(Plain-text document sources)
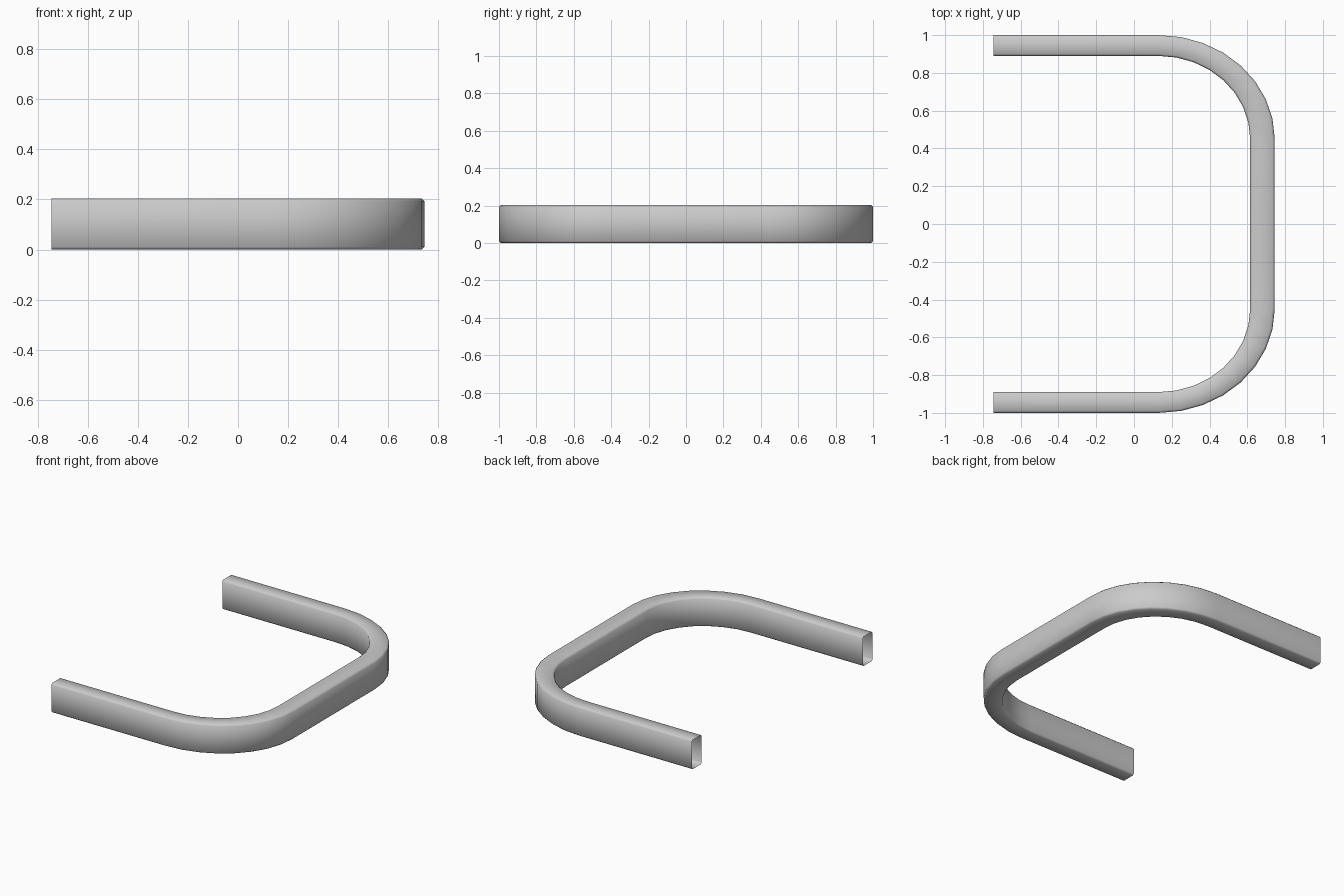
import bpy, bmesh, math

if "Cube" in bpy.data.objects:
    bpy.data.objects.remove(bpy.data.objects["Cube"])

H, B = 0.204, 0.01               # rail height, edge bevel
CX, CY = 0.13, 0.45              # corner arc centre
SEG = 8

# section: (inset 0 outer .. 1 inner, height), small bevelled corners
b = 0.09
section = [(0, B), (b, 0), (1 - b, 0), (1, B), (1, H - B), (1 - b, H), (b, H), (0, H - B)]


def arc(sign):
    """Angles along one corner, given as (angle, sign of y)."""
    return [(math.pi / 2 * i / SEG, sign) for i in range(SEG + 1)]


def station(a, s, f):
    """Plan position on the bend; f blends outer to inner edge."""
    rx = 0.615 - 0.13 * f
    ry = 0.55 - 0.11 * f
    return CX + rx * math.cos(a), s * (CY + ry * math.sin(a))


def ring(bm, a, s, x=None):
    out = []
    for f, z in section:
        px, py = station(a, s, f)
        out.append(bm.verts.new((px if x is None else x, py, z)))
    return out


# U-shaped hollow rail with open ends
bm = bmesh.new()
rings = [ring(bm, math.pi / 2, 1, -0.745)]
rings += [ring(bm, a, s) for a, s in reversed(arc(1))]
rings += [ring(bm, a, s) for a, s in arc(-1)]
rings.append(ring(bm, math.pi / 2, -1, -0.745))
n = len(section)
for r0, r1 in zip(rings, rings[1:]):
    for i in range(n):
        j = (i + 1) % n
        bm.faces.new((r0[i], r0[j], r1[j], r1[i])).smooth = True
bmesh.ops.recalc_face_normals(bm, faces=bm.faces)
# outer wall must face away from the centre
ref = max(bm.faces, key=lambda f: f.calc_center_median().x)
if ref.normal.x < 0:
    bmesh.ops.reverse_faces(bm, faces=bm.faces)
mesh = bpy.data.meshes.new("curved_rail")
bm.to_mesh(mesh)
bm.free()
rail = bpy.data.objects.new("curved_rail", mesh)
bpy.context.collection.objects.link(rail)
---
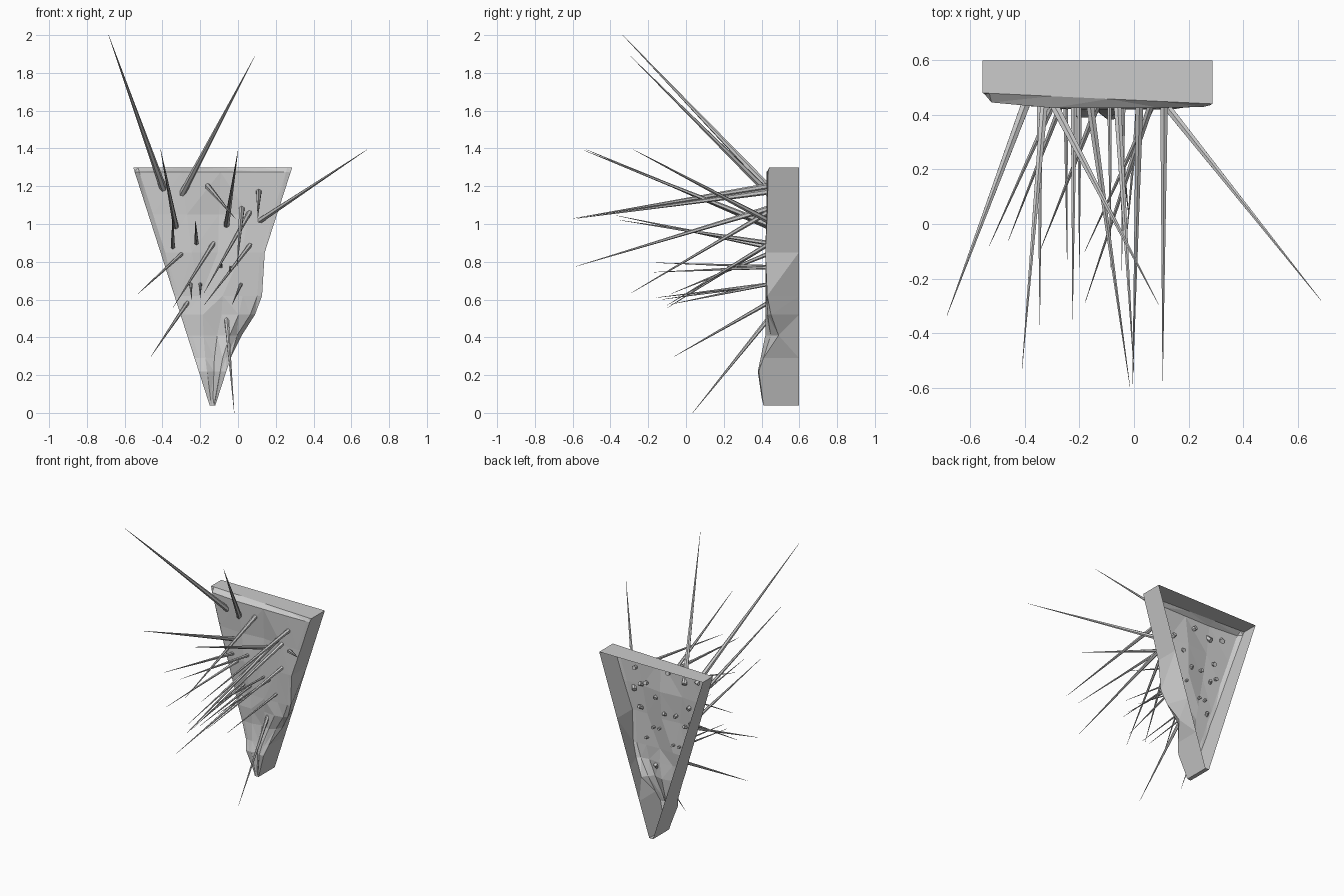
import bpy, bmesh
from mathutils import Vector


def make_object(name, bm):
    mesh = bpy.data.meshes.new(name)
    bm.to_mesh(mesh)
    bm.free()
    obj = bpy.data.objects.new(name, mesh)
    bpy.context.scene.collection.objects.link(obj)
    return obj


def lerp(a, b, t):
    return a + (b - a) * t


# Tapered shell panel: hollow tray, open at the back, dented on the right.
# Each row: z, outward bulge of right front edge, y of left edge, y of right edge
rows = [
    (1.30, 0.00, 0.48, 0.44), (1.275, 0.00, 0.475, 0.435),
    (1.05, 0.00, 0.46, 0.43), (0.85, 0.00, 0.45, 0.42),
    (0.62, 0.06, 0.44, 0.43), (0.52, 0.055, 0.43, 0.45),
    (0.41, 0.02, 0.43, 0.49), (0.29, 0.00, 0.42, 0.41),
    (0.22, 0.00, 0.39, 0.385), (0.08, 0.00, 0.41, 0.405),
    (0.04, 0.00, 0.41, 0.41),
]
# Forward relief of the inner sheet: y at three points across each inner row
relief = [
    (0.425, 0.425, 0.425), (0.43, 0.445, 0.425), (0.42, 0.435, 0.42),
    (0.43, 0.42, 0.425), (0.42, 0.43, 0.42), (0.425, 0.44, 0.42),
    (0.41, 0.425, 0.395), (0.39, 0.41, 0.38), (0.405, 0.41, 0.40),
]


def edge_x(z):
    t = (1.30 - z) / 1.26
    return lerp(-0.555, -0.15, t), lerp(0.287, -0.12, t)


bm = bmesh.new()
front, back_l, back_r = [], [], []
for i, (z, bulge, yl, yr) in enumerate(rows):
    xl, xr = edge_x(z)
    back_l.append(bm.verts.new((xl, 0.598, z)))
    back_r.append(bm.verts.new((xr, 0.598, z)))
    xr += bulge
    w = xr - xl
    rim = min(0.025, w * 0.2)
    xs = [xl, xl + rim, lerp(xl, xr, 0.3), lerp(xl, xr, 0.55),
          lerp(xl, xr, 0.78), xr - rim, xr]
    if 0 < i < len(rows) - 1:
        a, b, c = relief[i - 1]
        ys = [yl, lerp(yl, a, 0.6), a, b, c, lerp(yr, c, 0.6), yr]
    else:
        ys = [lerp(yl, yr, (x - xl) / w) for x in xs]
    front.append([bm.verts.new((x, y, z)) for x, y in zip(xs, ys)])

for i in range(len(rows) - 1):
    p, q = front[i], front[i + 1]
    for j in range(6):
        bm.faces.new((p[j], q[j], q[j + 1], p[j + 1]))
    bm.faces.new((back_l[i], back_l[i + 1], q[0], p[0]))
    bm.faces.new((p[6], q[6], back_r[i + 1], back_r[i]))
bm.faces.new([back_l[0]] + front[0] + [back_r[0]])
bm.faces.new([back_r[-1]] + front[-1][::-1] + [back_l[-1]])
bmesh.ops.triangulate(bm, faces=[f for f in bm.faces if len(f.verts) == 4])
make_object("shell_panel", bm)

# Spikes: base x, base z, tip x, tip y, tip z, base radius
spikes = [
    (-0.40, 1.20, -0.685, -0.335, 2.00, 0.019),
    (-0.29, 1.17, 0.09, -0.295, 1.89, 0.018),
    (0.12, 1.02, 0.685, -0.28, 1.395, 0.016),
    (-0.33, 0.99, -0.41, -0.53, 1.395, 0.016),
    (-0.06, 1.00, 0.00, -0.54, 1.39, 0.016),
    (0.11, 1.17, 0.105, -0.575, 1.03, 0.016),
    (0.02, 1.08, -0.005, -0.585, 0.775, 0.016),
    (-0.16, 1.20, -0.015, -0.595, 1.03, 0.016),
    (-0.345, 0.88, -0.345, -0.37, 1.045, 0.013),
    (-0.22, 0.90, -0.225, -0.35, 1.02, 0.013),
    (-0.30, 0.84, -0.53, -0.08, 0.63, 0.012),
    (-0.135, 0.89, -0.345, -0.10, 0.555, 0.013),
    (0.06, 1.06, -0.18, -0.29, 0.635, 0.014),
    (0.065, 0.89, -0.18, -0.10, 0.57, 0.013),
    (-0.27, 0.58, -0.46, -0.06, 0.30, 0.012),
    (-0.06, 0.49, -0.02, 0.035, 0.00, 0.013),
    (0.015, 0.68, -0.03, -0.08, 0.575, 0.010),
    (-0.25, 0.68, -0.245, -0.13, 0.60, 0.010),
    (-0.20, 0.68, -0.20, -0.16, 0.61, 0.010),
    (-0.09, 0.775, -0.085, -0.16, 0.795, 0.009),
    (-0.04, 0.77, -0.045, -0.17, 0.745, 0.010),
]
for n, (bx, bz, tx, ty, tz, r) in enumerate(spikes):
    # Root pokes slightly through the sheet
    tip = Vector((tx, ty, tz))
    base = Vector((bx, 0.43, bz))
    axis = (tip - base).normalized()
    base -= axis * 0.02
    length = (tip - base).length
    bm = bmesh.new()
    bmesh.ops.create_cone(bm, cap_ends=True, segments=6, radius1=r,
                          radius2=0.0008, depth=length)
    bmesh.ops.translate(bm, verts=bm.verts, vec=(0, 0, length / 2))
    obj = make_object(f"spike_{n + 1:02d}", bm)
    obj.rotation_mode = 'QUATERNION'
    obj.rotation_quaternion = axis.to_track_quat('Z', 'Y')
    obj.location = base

Task brief →
Scan the lines above for "import bpy, bmesh, math" and for "rx = 0.615 - 0.13 * f". Repeat exactly the line holding each of them and every line in between.

Your response →
import bpy, bmesh, math

if "Cube" in bpy.data.objects:
    bpy.data.objects.remove(bpy.data.objects["Cube"])

H, B = 0.204, 0.01               # rail height, edge bevel
CX, CY = 0.13, 0.45              # corner arc centre
SEG = 8

# section: (inset 0 outer .. 1 inner, height), small bevelled corners
b = 0.09
section = [(0, B), (b, 0), (1 - b, 0), (1, B), (1, H - B), (1 - b, H), (b, H), (0, H - B)]


def arc(sign):
    """Angles along one corner, given as (angle, sign of y)."""
    return [(math.pi / 2 * i / SEG, sign) for i in range(SEG + 1)]


def station(a, s, f):
    """Plan position on the bend; f blends outer to inner edge."""
    rx = 0.615 - 0.13 * f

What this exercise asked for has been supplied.